**EXERCISE BRIEF:**
Copy each record below exactly, please, and leave its pictures out.

START GIVEN ENTRIES

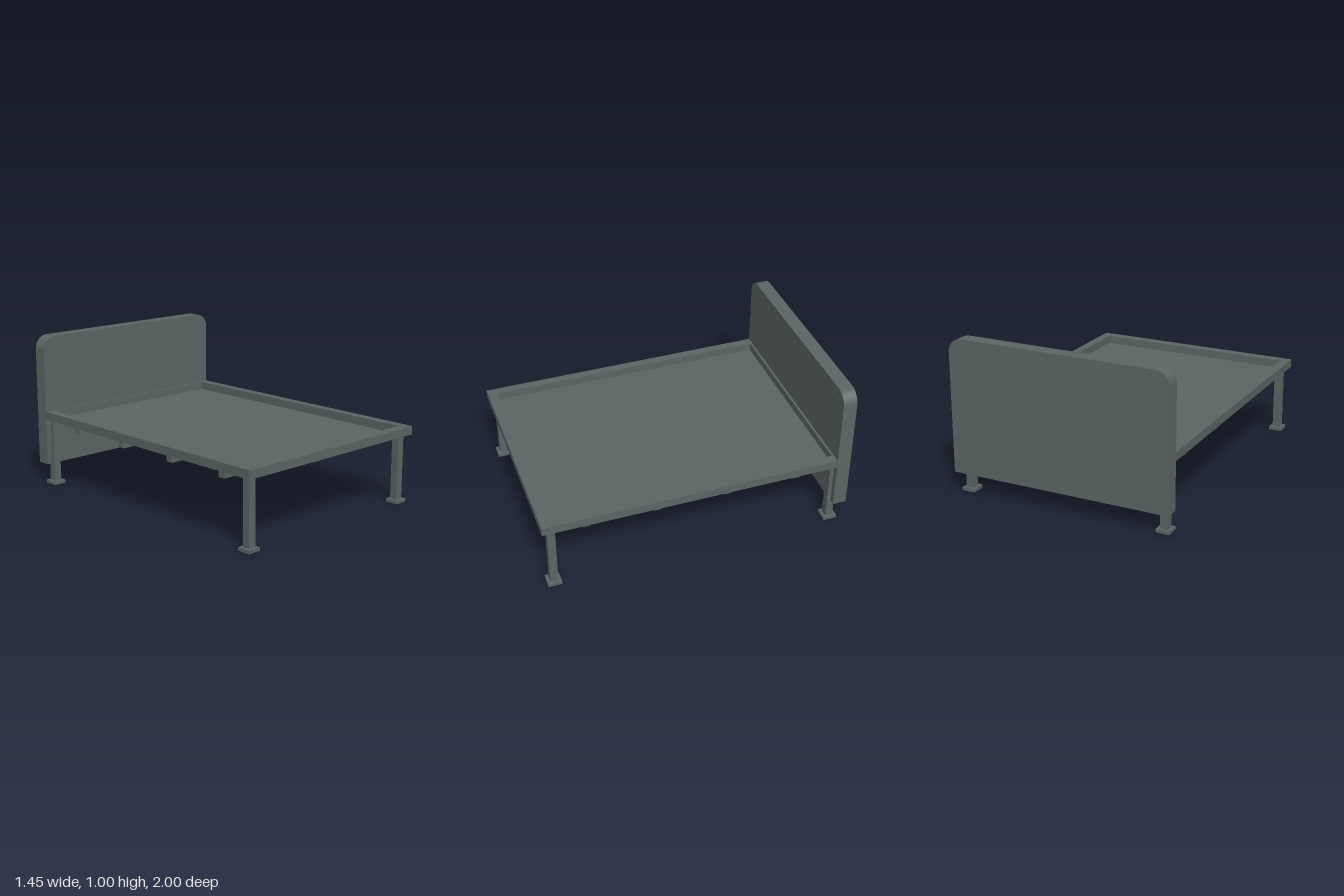
import * as THREE from 'three';
import { toCreasedNormals } from 'three/addons/utils/BufferGeometryUtils.js';

export function createModel() {
  const bed = new THREE.Group();
  bed.name = 'bed';
  const slate = new THREE.MeshStandardMaterial({ color: 0x5a6563 });
  slate.name = 'slate grey';

  const add = (name, geometry) => {
    const mesh = new THREE.Mesh(geometry, slate);
    mesh.name = name;
    bed.add(mesh);
    return mesh;
  };
  // Box given by its minimum and maximum on each axis
  const box = (name, x0, x1, y0, y1, z0, z1) =>
    add(name, new THREE.BoxGeometry(x1 - x0, y1 - y0, z1 - z0))
      .position.set((x0 + x1) / 2, (y0 + y1) / 2, (z0 + z1) / 2);

  // Headboard with rounded top corners
  const w = 0.725, r = 0.09;
  const outline = new THREE.Shape();
  outline.moveTo(-w, 0.14);
  outline.lineTo(w, 0.14);
  outline.lineTo(w, 1 - r);
  outline.absarc(w - r, 1 - r, r, 0, Math.PI / 2, false);
  outline.lineTo(-w + r, 1);
  outline.absarc(-w + r, 1 - r, r, Math.PI / 2, Math.PI, false);
  outline.closePath();
  const board = new THREE.ExtrudeGeometry(outline, { depth: 0.09, bevelEnabled: false, curveSegments: 16 });
  board.translate(0, 0, -1);
  add('headboard', toCreasedNormals(board, 0.5));

  // Frame rails, with a fine seam at the front corners
  box('leftRail', 0.667, w, 0.445, 0.5, -0.91, 0.998);
  box('rightRail', -w, -0.667, 0.445, 0.5, -0.91, 0.998);
  box('frontRail', -0.663, 0.663, 0.445, 0.5, 0.935, 0.998);
  box('headRail', -0.667, 0.667, 0.445, 0.5, -0.91, -0.895);

  // Deck panel and the cross slats below it
  box('deck', -0.667, 0.667, 0.432, 0.447, -0.91, 0.94);
  for (const z of [0.71, 0.255, -0.2, -0.655])
    box('slat', -0.665, 0.665, 0.383, 0.432, z - 0.024, z + 0.024);

  // Legs with square foot plates
  for (const x of [-0.664, 0.664])
    for (const z of [0.935, -0.908]) {
      box('leg', x - 0.025, x + 0.025, 0.02, 0.446, z - 0.025, z + 0.025);
      box('foot', x - 0.044, x + 0.044, 0, 0.021, z - 0.044, z + 0.044);
    }

  // Small bolt heads facing the front or the sides
  const head = new THREE.CylinderGeometry(0.006, 0.006, 0.006, 10);
  const bolt = (name, x, y, z, side = 0) => {
    const mesh = add(name, head);
    mesh.position.set(x, y, z);
    if (side) mesh.rotation.z = -side * Math.PI / 2;
    else mesh.rotation.x = Math.PI / 2;
  };
  for (let i = -3; i <= 3; i++) bolt('headboardBolt', i * 0.2175, 0.93, -0.91);
  for (let i = -2; i <= 2; i++) bolt('frontRailBolt', i * 0.29, 0.473, 0.997);
  for (const s of [-1, 1]) {
    for (const y of [0.775, 0.592]) bolt('headboardBolt', s * 0.6525, y, -0.91);
    for (let i = 0; i < 6; i++) bolt('sideRailBolt', s * (w - 0.001), 0.473, 0.77 - i * 0.318, s);
  }
  return bed;
}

END GIVEN ENTRIES

**EXERCISE ANSWER:**
import * as THREE from 'three';
import { toCreasedNormals } from 'three/addons/utils/BufferGeometryUtils.js';

export function createModel() {
  const bed = new THREE.Group();
  bed.name = 'bed';
  const slate = new THREE.MeshStandardMaterial({ color: 0x5a6563 });
  slate.name = 'slate grey';

  const add = (name, geometry) => {
    const mesh = new THREE.Mesh(geometry, slate);
    mesh.name = name;
    bed.add(mesh);
    return mesh;
  };
  // Box given by its minimum and maximum on each axis
  const box = (name, x0, x1, y0, y1, z0, z1) =>
    add(name, new THREE.BoxGeometry(x1 - x0, y1 - y0, z1 - z0))
      .position.set((x0 + x1) / 2, (y0 + y1) / 2, (z0 + z1) / 2);

  // Headboard with rounded top corners
  const w = 0.725, r = 0.09;
  const outline = new THREE.Shape();
  outline.moveTo(-w, 0.14);
  outline.lineTo(w, 0.14);
  outline.lineTo(w, 1 - r);
  outline.absarc(w - r, 1 - r, r, 0, Math.PI / 2, false);
  outline.lineTo(-w + r, 1);
  outline.absarc(-w + r, 1 - r, r, Math.PI / 2, Math.PI, false);
  outline.closePath();
  const board = new THREE.ExtrudeGeometry(outline, { depth: 0.09, bevelEnabled: false, curveSegments: 16 });
  board.translate(0, 0, -1);
  add('headboard', toCreasedNormals(board, 0.5));

  // Frame rails, with a fine seam at the front corners
  box('leftRail', 0.667, w, 0.445, 0.5, -0.91, 0.998);
  box('rightRail', -w, -0.667, 0.445, 0.5, -0.91, 0.998);
  box('frontRail', -0.663, 0.663, 0.445, 0.5, 0.935, 0.998);
  box('headRail', -0.667, 0.667, 0.445, 0.5, -0.91, -0.895);

  // Deck panel and the cross slats below it
  box('deck', -0.667, 0.667, 0.432, 0.447, -0.91, 0.94);
  for (const z of [0.71, 0.255, -0.2, -0.655])
    box('slat', -0.665, 0.665, 0.383, 0.432, z - 0.024, z + 0.024);

  // Legs with square foot plates
  for (const x of [-0.664, 0.664])
    for (const z of [0.935, -0.908]) {
      box('leg', x - 0.025, x + 0.025, 0.02, 0.446, z - 0.025, z + 0.025);
      box('foot', x - 0.044, x + 0.044, 0, 0.021, z - 0.044, z + 0.044);
    }

  // Small bolt heads facing the front or the sides
  const head = new THREE.CylinderGeometry(0.006, 0.006, 0.006, 10);
  const bolt = (name, x, y, z, side = 0) => {
    const mesh = add(name, head);
    mesh.position.set(x, y, z);
    if (side) mesh.rotation.z = -side * Math.PI / 2;
    else mesh.rotation.x = Math.PI / 2;
  };
  for (let i = -3; i <= 3; i++) bolt('headboardBolt', i * 0.2175, 0.93, -0.91);
  for (let i = -2; i <= 2; i++) bolt('frontRailBolt', i * 0.29, 0.473, 0.997);
  for (const s of [-1, 1]) {
    for (const y of [0.775, 0.592]) bolt('headboardBolt', s * 0.6525, y, -0.91);
    for (let i = 0; i < 6; i++) bolt('sideRailBolt', s * (w - 0.001), 0.473, 0.77 - i * 0.318, s);
  }
  return bed;
}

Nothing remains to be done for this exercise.